*ASSIGNMENT:*
Go through the data below and return each line where the string "PAINT" appears.

====

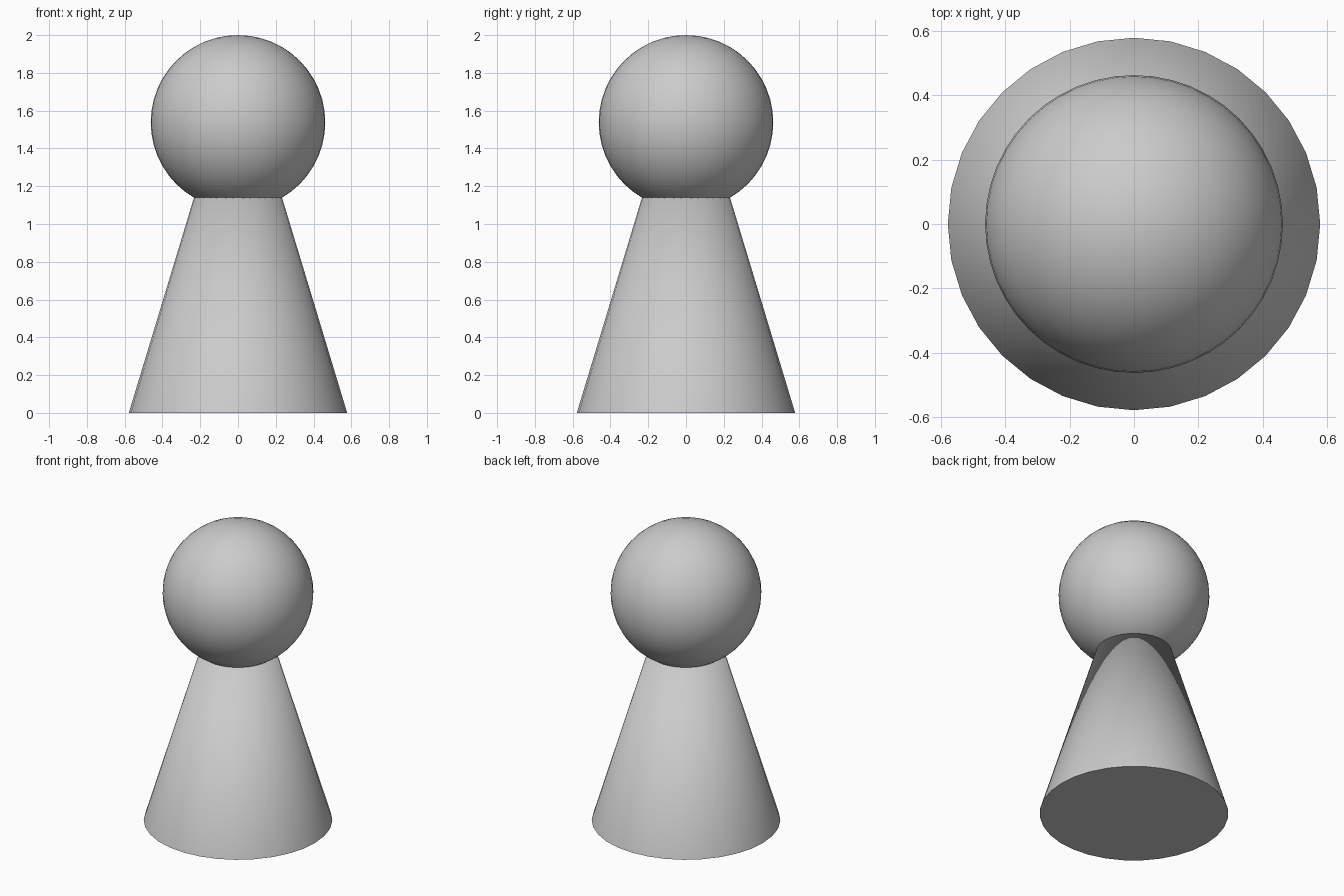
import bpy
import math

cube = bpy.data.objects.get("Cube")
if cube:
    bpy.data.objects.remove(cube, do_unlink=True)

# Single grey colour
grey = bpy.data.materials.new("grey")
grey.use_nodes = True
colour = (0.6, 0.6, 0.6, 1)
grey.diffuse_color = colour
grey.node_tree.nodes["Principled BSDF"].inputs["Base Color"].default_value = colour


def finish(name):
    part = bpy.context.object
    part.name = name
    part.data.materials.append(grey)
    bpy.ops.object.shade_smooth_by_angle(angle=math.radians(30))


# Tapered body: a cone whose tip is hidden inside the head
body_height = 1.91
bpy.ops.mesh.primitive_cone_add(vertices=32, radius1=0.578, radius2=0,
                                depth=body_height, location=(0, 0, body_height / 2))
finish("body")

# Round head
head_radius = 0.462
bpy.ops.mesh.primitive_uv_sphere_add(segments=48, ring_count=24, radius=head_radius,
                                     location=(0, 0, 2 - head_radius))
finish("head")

====

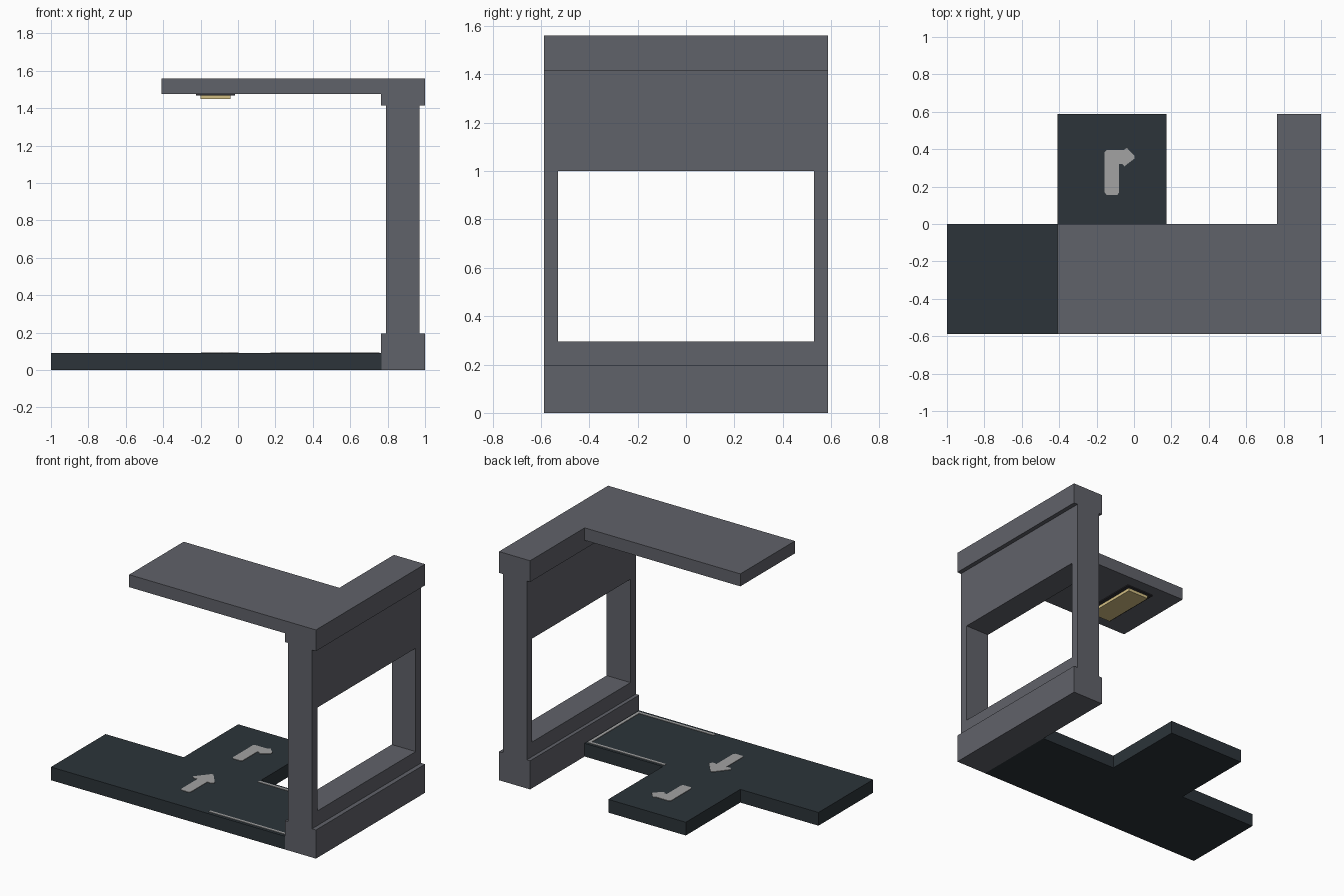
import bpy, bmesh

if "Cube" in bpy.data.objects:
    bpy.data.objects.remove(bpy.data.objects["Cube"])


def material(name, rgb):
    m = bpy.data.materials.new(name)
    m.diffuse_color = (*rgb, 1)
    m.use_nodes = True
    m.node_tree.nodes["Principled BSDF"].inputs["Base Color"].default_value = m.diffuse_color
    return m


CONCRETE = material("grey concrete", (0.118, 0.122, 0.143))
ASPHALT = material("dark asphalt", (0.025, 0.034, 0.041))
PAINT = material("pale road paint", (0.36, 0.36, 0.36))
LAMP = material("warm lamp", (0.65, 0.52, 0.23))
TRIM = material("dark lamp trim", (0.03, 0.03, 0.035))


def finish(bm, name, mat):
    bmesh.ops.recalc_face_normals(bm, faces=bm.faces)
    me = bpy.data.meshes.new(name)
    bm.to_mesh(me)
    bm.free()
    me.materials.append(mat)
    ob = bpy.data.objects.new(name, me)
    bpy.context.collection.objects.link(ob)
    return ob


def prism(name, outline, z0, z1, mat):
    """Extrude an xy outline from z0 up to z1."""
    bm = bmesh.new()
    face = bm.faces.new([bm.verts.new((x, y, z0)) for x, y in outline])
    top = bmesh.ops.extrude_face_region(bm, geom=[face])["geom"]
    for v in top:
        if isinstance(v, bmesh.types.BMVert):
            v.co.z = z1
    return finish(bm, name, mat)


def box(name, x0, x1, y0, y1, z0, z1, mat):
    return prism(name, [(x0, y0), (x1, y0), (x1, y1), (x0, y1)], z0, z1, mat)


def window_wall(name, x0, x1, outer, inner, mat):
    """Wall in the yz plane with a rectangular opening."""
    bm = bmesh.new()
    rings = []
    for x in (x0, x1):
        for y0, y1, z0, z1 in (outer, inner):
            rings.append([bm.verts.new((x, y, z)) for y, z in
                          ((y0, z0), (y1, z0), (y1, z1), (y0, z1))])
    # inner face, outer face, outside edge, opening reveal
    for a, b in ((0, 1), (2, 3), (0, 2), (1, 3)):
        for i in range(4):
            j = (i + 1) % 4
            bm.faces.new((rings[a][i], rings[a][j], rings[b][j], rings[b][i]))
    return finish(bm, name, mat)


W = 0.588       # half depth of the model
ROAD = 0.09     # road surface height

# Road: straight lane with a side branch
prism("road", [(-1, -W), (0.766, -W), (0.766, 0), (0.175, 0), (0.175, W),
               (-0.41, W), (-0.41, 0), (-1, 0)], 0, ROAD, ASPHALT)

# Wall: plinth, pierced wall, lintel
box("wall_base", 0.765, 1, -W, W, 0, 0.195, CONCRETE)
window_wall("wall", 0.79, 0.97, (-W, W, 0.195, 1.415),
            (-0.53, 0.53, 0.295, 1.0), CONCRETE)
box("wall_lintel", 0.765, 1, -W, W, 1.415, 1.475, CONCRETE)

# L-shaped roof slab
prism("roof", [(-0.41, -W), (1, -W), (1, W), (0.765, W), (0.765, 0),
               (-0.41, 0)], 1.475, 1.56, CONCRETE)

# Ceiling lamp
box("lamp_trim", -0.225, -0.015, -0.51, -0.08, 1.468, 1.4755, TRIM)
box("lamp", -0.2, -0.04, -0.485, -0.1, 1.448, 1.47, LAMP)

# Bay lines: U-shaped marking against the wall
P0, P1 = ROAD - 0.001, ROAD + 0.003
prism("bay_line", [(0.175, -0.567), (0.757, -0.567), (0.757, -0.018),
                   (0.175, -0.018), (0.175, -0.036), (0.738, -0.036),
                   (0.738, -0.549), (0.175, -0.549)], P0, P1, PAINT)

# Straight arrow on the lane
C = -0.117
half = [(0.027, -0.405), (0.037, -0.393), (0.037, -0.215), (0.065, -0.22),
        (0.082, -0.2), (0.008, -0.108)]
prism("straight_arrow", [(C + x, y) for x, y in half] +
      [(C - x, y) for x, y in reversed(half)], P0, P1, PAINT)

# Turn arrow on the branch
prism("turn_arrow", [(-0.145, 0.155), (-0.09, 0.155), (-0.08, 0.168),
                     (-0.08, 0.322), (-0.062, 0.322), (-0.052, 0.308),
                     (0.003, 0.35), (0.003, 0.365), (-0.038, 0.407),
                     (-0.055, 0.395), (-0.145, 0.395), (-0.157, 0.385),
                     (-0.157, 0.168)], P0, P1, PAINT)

====

*SOLUTION:*
PAINT = material("pale road paint", (0.36, 0.36, 0.36))
                   (0.738, -0.549), (0.175, -0.549)], P0, P1, PAINT)
      [(C - x, y) for x, y in reversed(half)], P0, P1, PAINT)
                     (-0.157, 0.168)], P0, P1, PAINT)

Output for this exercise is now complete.